Sunday, July 28, 2013

My Athlete Life

My life as an athlete has been a small amount of luck, a hell of a lot of hard work and an indefinite amount of sacrifice.  I wish I could say that an Olympic athlete’s life is as glamorous as society would assume, but our jobs are a bit unorthodox and often times leave us with no stability. When I started sliding I never expected this being a ‘career’ choice that was going to make me money, but instead I was lured in my the idea of competing for my country.  After my first season in the sport I had 12 cents in my bank account.  Thanks to the support of my hometown Chico, California I was able to raise money and train full time as an athlete.  This ultimately helped for me to get the training equipment and coaching I needed to make the 2010 Olympic Team.  I remember lying wide awake in bed after walking in the Opening Ceremony of the Olympic Games in 2010.  I felt like a little kid on Christmas morning.   This was the moment I concluded that every single sacrifice was worth it for that one moment.  I knew then that I wanted to work even harder to work towards earning a spot to Sochi, Russia in 2014. 

After the Vancouver Games I have grown physically and mentally and truly learned how to be an elite athlete.  It is equally important to focus on recovery and diet as it is the physical training.  Our sport is measured by hundredths, so maintaining a strict sports medicine regimen, food plan and sleep schedule can be what makes the difference between making an Olympic Team and not.  This routine can be cumbersome and usually takes precedence over nights out with friends and family.  At this point I have to be somewhat selfish so that I can perform at the highest level for each individual training session.  I have felt very fortunate over the years to have friends and family who are very understanding and supportive.  They are willing to be ‘part time friends’ while I go after my Olympic dreams. 

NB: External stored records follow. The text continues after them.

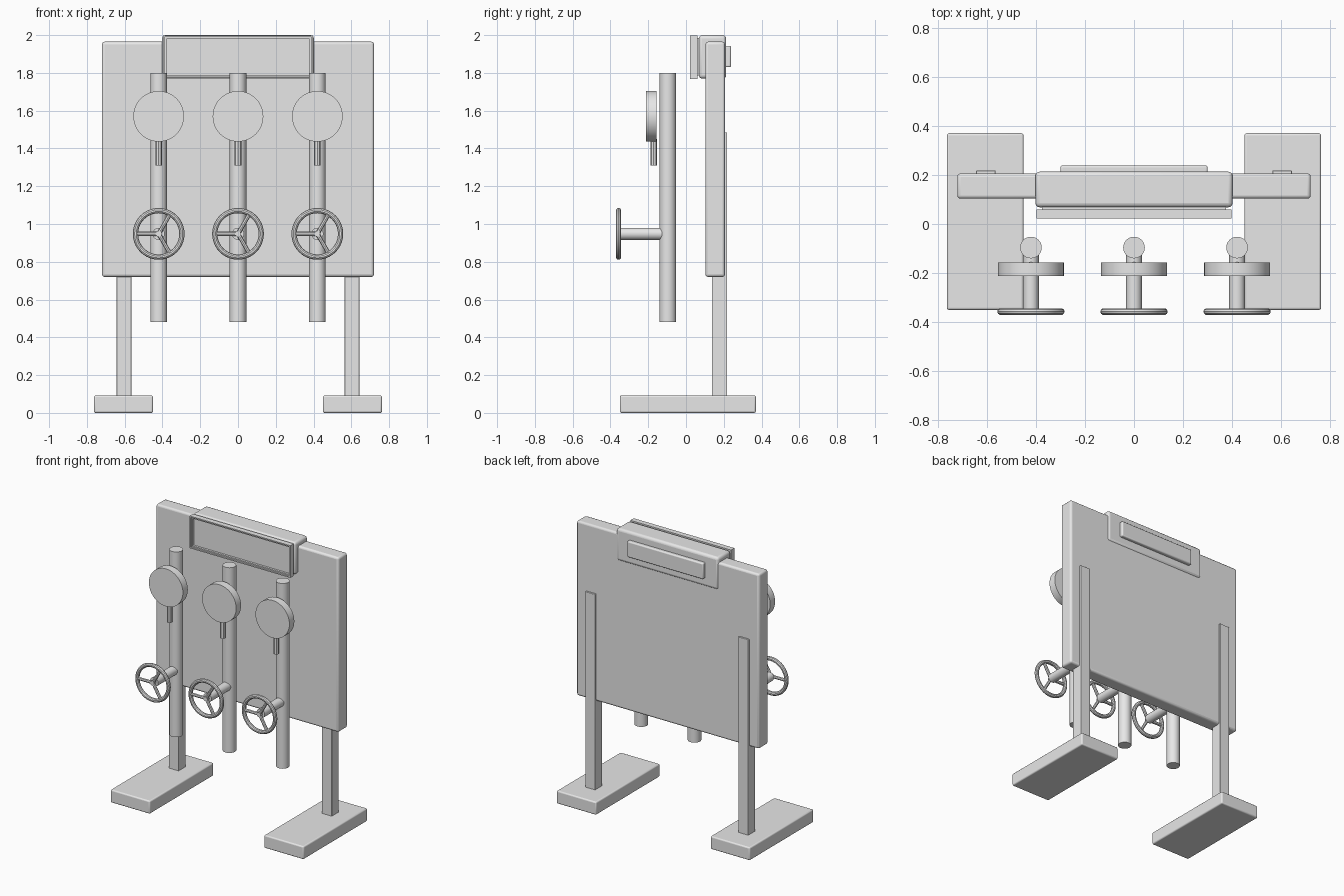
import bpy, bmesh, math
from mathutils import Matrix, Vector

cube = bpy.data.objects.get("Cube")
if cube:
    bpy.data.objects.remove(cube, do_unlink=True)

grey = bpy.data.materials.new("light_grey")
grey.use_nodes = True
GREY = (0.8, 0.8, 0.8, 1)
grey.diffuse_color = GREY
grey.node_tree.nodes["Principled BSDF"].inputs["Base Color"].default_value = GREY


def finish(name, bm, bevel=0, segments=3):
    bmesh.ops.recalc_face_normals(bm, faces=bm.faces)
    mesh = bpy.data.meshes.new(name)
    bm.to_mesh(mesh)
    bm.free()
    mesh.materials.append(grey)
    obj = bpy.data.objects.new(name, mesh)
    bpy.context.collection.objects.link(obj)
    if bevel:
        mod = obj.modifiers.new("Bevel", "BEVEL")
        mod.width, mod.segments = bevel, segments
    bpy.ops.object.select_all(action="DESELECT")
    obj.select_set(True)
    bpy.context.view_layer.objects.active = obj
    bpy.ops.object.shade_smooth_by_angle(angle=math.radians(35))
    return obj


def box_mesh(x, y, z):
    """Box from (min, max) ranges."""
    bm = bmesh.new()
    size = Vector((x[1] - x[0], y[1] - y[0], z[1] - z[0]))
    middle = Vector((sum(x), sum(y), sum(z))) / 2
    bmesh.ops.create_cube(bm, size=1, matrix=Matrix.Translation(middle) @ Matrix.Diagonal(size).to_4x4())
    return bm


def box(name, x, y, z, bevel=0):
    return finish(name, box_mesh(x, y, z), bevel)


def rod(name, start, end, radius, sides=32, bevel=0):
    start, end = Vector(start), Vector(end)
    axis = end - start
    turn = axis.to_track_quat("Z", "Y").to_matrix().to_4x4()
    bm = bmesh.new()
    bmesh.ops.create_cone(bm, cap_ends=True, segments=sides, radius1=radius, radius2=radius,
                          depth=axis.length, matrix=Matrix.Translation((start + end) / 2) @ turn)
    return finish(name, bm, bevel)


def ring(name, center, radius, tube, steps=40, sides=10):
    """Torus facing the front."""
    bm = bmesh.new()
    loops = []
    for i in range(steps):
        a = math.tau * i / steps
        loop = []
        for j in range(sides):
            b = math.tau * j / sides
            r = radius + tube * math.cos(b)
            loop.append(bm.verts.new(center + Vector((r * math.cos(a), tube * math.sin(b), r * math.sin(a)))))
        loops.append(loop)
    for i in range(steps):
        p, q = loops[i], loops[(i + 1) % steps]
        for j in range(sides):
            k = (j + 1) % sides
            bm.faces.new((p[j], q[j], q[k], p[k]))
    return finish(name, bm)


# Main board
box("board", (-0.72, 0.72), (0.103, 0.206), (0.72, 1.965), 0.014)

# Feet and legs on each side
for side, s in (("right", -1), ("left", 1)):
    def span(a, b):
        return tuple(sorted((s * a, s * b)))
    box(side + "_foot", span(0.45, 0.762), (-0.35, 0.37), (0, 0.092), 0.009)
    box(side + "_leg", span(0.564, 0.643), (0.137, 0.218), (0.085, 1.485), 0.003)

# Header box over the top edge, with its back plate
box("header", (-0.402, 0.402), (0.068, 0.213), (1.77, 2.0), 0.018)
box("header_back_plate", (-0.3, 0.3), (0.2, 0.238), (1.83, 1.943), 0.008)

# Sign frame with a stepped recess in front of the header
bm = box_mesh((-0.397, 0.397), (0.022, 0.06), (1.768, 1.998))
front = min(bm.faces, key=lambda f: f.calc_center_median().y)
for rim, depth in ((0.012, 0.008), (0.012, 0.014)):
    bmesh.ops.inset_region(bm, faces=[front], thickness=rim)
    bmesh.ops.inset_region(bm, faces=[front], thickness=0.001, depth=-depth)
finish("sign_frame", bm)
box("sign_mount", (-0.375, 0.375), (0.055, 0.075), (1.785, 1.985))

# Three pipes, each with a gauge and a handwheel
POST_Y, WHEEL_Y, WHEEL_Z = -0.096, -0.357, 0.948
for label, x in (("right", -0.42), ("middle", 0), ("left", 0.42)):
    rod(label + "_pipe", (x, POST_Y, 0.48), (x, POST_Y, 1.8), 0.044)
    rod(label + "_gauge", (x, -0.157, 1.57), (x, -0.212, 1.57), 0.134, 48)
    rod(label + "_gauge_stem", (x, -0.171, 1.31), (x, -0.171, 1.45), 0.018, 8)
    rod(label + "_wheel_shaft", (x, POST_Y, WHEEL_Z), (x, -0.345, WHEEL_Z), 0.032)
    hub = Vector((x, WHEEL_Y, WHEEL_Z))
    ring(label + "_wheel_rim", hub, 0.123, 0.014)
    for i, degrees in enumerate((60, 180, 300)):
        a = math.radians(degrees)
        tip = hub + Vector((math.cos(a), 0, math.sin(a))) * 0.12
        rod(f"{label}_wheel_spoke_{i + 1}", hub, tip, 0.011, 8)
    rod(label + "_wheel_hub", hub + Vector((0, 0.013, 0)), hub - Vector((0, 0.011, 0)), 0.016, 12)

There are no words that can explain what it feels like to have U.S.A written on your back.   To me, every workout, every tear shed and every family event missed is worth it for those few seconds that I push the sled knowing I am not just doing it for myself, but for my entire country.  The dream is what pushes me every single day and is what helps me to make the hard decision to put my life on hold.  I now truly understand and have lived the concept ‘for the love of the game.’

To buy cool memorabilia or to make a donation to curb training costs check out my website.


Amber said...

Emily we are so proud of you!

Rafaela said...

This is awesome!